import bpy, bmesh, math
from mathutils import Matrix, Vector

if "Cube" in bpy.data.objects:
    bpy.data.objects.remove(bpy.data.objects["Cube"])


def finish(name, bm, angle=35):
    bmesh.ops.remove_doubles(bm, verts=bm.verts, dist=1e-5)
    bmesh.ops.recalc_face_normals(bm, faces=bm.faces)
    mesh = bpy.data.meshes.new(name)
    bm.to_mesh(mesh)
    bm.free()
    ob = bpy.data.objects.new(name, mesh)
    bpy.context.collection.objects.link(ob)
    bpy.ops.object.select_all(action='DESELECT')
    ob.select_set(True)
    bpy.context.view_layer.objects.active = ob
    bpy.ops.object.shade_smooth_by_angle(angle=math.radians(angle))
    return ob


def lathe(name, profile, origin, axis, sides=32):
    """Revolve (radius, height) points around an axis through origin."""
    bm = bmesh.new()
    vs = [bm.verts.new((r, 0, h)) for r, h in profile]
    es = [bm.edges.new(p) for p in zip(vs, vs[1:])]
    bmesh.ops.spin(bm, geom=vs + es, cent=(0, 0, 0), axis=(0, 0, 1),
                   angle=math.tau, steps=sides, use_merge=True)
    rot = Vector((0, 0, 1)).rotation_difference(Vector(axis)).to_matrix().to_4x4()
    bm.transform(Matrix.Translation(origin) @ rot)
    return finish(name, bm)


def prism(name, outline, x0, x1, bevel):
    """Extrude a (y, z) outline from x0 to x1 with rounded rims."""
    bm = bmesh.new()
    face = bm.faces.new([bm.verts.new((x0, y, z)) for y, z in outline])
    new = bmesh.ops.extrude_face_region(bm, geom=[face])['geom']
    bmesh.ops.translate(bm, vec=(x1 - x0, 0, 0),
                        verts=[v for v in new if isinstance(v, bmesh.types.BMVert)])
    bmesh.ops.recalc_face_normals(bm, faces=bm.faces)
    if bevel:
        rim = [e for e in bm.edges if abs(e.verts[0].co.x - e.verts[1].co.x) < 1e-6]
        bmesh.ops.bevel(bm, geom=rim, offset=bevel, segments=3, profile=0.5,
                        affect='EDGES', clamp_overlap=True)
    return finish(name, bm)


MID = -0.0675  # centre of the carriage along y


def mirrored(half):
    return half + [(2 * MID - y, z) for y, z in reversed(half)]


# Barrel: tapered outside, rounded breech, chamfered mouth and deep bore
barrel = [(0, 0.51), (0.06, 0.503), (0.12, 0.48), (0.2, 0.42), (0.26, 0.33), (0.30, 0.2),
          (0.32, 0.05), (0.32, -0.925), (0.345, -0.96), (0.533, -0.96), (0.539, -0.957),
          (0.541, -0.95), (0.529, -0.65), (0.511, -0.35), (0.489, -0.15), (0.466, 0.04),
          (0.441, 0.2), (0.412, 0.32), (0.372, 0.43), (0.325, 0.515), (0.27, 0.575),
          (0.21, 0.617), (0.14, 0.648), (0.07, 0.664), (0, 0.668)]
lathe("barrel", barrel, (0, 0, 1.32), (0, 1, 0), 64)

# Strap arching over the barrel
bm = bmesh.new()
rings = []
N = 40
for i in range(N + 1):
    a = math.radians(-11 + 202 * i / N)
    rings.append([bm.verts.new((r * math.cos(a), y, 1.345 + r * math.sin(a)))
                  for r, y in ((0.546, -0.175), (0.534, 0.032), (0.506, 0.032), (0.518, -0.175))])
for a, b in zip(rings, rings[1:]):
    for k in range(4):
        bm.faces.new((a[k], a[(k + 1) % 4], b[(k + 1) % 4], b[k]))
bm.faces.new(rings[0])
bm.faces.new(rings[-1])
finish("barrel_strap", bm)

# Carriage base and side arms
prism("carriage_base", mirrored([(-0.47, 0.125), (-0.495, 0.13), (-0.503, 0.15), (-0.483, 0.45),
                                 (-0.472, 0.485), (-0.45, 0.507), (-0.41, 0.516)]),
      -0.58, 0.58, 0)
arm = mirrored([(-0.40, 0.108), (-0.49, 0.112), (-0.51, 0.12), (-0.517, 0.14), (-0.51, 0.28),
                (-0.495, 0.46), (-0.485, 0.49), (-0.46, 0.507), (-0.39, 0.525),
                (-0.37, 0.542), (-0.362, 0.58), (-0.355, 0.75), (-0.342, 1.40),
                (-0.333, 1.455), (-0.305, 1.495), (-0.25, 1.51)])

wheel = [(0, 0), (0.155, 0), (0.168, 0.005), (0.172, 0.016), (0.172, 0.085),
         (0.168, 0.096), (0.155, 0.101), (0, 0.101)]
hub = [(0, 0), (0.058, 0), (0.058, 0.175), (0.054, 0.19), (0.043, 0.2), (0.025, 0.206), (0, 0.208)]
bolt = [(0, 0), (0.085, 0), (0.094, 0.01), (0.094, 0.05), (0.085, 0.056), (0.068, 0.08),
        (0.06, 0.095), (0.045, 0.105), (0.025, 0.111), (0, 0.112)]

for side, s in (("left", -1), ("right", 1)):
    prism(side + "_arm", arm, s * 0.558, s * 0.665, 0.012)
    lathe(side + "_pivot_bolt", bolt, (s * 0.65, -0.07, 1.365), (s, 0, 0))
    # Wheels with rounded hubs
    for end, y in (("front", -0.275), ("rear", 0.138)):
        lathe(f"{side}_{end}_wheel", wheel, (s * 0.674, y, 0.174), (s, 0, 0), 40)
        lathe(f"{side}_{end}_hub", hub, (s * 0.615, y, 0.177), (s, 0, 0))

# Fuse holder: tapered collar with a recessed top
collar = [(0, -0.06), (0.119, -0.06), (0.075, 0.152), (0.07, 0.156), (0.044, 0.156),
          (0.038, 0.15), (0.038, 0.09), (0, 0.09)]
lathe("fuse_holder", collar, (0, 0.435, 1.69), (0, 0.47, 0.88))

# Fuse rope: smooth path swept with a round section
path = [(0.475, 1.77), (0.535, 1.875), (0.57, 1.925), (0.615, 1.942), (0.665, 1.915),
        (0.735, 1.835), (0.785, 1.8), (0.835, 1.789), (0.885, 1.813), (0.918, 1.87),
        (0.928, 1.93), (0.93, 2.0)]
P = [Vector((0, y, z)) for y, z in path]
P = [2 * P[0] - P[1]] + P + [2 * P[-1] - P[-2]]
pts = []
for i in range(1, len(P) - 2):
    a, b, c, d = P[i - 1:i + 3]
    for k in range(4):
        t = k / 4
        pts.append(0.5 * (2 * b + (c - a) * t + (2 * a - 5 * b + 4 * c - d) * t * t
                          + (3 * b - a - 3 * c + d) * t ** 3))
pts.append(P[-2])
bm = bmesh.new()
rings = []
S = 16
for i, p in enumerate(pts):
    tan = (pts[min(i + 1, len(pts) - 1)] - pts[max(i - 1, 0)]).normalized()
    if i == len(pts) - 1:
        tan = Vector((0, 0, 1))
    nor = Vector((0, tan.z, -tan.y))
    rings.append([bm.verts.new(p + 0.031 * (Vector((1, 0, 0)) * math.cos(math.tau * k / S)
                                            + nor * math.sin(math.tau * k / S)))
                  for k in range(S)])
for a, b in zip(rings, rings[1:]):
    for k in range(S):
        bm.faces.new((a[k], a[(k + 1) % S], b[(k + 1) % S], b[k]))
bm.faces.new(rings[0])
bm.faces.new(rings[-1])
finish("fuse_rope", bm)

:::

**WORK INSTRUCTIONS:** Give back the data above exactly as it appears.

**FINISHED TASK:**
import bpy, bmesh, math
from mathutils import Matrix, Vector

if "Cube" in bpy.data.objects:
    bpy.data.objects.remove(bpy.data.objects["Cube"])


def finish(name, bm, angle=35):
    bmesh.ops.remove_doubles(bm, verts=bm.verts, dist=1e-5)
    bmesh.ops.recalc_face_normals(bm, faces=bm.faces)
    mesh = bpy.data.meshes.new(name)
    bm.to_mesh(mesh)
    bm.free()
    ob = bpy.data.objects.new(name, mesh)
    bpy.context.collection.objects.link(ob)
    bpy.ops.object.select_all(action='DESELECT')
    ob.select_set(True)
    bpy.context.view_layer.objects.active = ob
    bpy.ops.object.shade_smooth_by_angle(angle=math.radians(angle))
    return ob


def lathe(name, profile, origin, axis, sides=32):
    """Revolve (radius, height) points around an axis through origin."""
    bm = bmesh.new()
    vs = [bm.verts.new((r, 0, h)) for r, h in profile]
    es = [bm.edges.new(p) for p in zip(vs, vs[1:])]
    bmesh.ops.spin(bm, geom=vs + es, cent=(0, 0, 0), axis=(0, 0, 1),
                   angle=math.tau, steps=sides, use_merge=True)
    rot = Vector((0, 0, 1)).rotation_difference(Vector(axis)).to_matrix().to_4x4()
    bm.transform(Matrix.Translation(origin) @ rot)
    return finish(name, bm)


def prism(name, outline, x0, x1, bevel):
    """Extrude a (y, z) outline from x0 to x1 with rounded rims."""
    bm = bmesh.new()
    face = bm.faces.new([bm.verts.new((x0, y, z)) for y, z in outline])
    new = bmesh.ops.extrude_face_region(bm, geom=[face])['geom']
    bmesh.ops.translate(bm, vec=(x1 - x0, 0, 0),
                        verts=[v for v in new if isinstance(v, bmesh.types.BMVert)])
    bmesh.ops.recalc_face_normals(bm, faces=bm.faces)
    if bevel:
        rim = [e for e in bm.edges if abs(e.verts[0].co.x - e.verts[1].co.x) < 1e-6]
        bmesh.ops.bevel(bm, geom=rim, offset=bevel, segments=3, profile=0.5,
                        affect='EDGES', clamp_overlap=True)
    return finish(name, bm)


MID = -0.0675  # centre of the carriage along y


def mirrored(half):
    return half + [(2 * MID - y, z) for y, z in reversed(half)]


# Barrel: tapered outside, rounded breech, chamfered mouth and deep bore
barrel = [(0, 0.51), (0.06, 0.503), (0.12, 0.48), (0.2, 0.42), (0.26, 0.33), (0.30, 0.2),
          (0.32, 0.05), (0.32, -0.925), (0.345, -0.96), (0.533, -0.96), (0.539, -0.957),
          (0.541, -0.95), (0.529, -0.65), (0.511, -0.35), (0.489, -0.15), (0.466, 0.04),
          (0.441, 0.2), (0.412, 0.32), (0.372, 0.43), (0.325, 0.515), (0.27, 0.575),
          (0.21, 0.617), (0.14, 0.648), (0.07, 0.664), (0, 0.668)]
lathe("barrel", barrel, (0, 0, 1.32), (0, 1, 0), 64)

# Strap arching over the barrel
bm = bmesh.new()
rings = []
N = 40
for i in range(N + 1):
    a = math.radians(-11 + 202 * i / N)
    rings.append([bm.verts.new((r * math.cos(a), y, 1.345 + r * math.sin(a)))
                  for r, y in ((0.546, -0.175), (0.534, 0.032), (0.506, 0.032), (0.518, -0.175))])
for a, b in zip(rings, rings[1:]):
    for k in range(4):
        bm.faces.new((a[k], a[(k + 1) % 4], b[(k + 1) % 4], b[k]))
bm.faces.new(rings[0])
bm.faces.new(rings[-1])
finish("barrel_strap", bm)

# Carriage base and side arms
prism("carriage_base", mirrored([(-0.47, 0.125), (-0.495, 0.13), (-0.503, 0.15), (-0.483, 0.45),
                                 (-0.472, 0.485), (-0.45, 0.507), (-0.41, 0.516)]),
      -0.58, 0.58, 0)
arm = mirrored([(-0.40, 0.108), (-0.49, 0.112), (-0.51, 0.12), (-0.517, 0.14), (-0.51, 0.28),
                (-0.495, 0.46), (-0.485, 0.49), (-0.46, 0.507), (-0.39, 0.525),
                (-0.37, 0.542), (-0.362, 0.58), (-0.355, 0.75), (-0.342, 1.40),
                (-0.333, 1.455), (-0.305, 1.495), (-0.25, 1.51)])

wheel = [(0, 0), (0.155, 0), (0.168, 0.005), (0.172, 0.016), (0.172, 0.085),
         (0.168, 0.096), (0.155, 0.101), (0, 0.101)]
hub = [(0, 0), (0.058, 0), (0.058, 0.175), (0.054, 0.19), (0.043, 0.2), (0.025, 0.206), (0, 0.208)]
bolt = [(0, 0), (0.085, 0), (0.094, 0.01), (0.094, 0.05), (0.085, 0.056), (0.068, 0.08),
        (0.06, 0.095), (0.045, 0.105), (0.025, 0.111), (0, 0.112)]

for side, s in (("left", -1), ("right", 1)):
    prism(side + "_arm", arm, s * 0.558, s * 0.665, 0.012)
    lathe(side + "_pivot_bolt", bolt, (s * 0.65, -0.07, 1.365), (s, 0, 0))
    # Wheels with rounded hubs
    for end, y in (("front", -0.275), ("rear", 0.138)):
        lathe(f"{side}_{end}_wheel", wheel, (s * 0.674, y, 0.174), (s, 0, 0), 40)
        lathe(f"{side}_{end}_hub", hub, (s * 0.615, y, 0.177), (s, 0, 0))

# Fuse holder: tapered collar with a recessed top
collar = [(0, -0.06), (0.119, -0.06), (0.075, 0.152), (0.07, 0.156), (0.044, 0.156),
          (0.038, 0.15), (0.038, 0.09), (0, 0.09)]
lathe("fuse_holder", collar, (0, 0.435, 1.69), (0, 0.47, 0.88))

# Fuse rope: smooth path swept with a round section
path = [(0.475, 1.77), (0.535, 1.875), (0.57, 1.925), (0.615, 1.942), (0.665, 1.915),
        (0.735, 1.835), (0.785, 1.8), (0.835, 1.789), (0.885, 1.813), (0.918, 1.87),
        (0.928, 1.93), (0.93, 2.0)]
P = [Vector((0, y, z)) for y, z in path]
P = [2 * P[0] - P[1]] + P + [2 * P[-1] - P[-2]]
pts = []
for i in range(1, len(P) - 2):
    a, b, c, d = P[i - 1:i + 3]
    for k in range(4):
        t = k / 4
        pts.append(0.5 * (2 * b + (c - a) * t + (2 * a - 5 * b + 4 * c - d) * t * t
                          + (3 * b - a - 3 * c + d) * t ** 3))
pts.append(P[-2])
bm = bmesh.new()
rings = []
S = 16
for i, p in enumerate(pts):
    tan = (pts[min(i + 1, len(pts) - 1)] - pts[max(i - 1, 0)]).normalized()
    if i == len(pts) - 1:
        tan = Vector((0, 0, 1))
    nor = Vector((0, tan.z, -tan.y))
    rings.append([bm.verts.new(p + 0.031 * (Vector((1, 0, 0)) * math.cos(math.tau * k / S)
                                            + nor * math.sin(math.tau * k / S)))
                  for k in range(S)])
for a, b in zip(rings, rings[1:]):
    for k in range(S):
        bm.faces.new((a[k], a[(k + 1) % S], b[(k + 1) % S], b[k]))
bm.faces.new(rings[0])
bm.faces.new(rings[-1])
finish("fuse_rope", bm)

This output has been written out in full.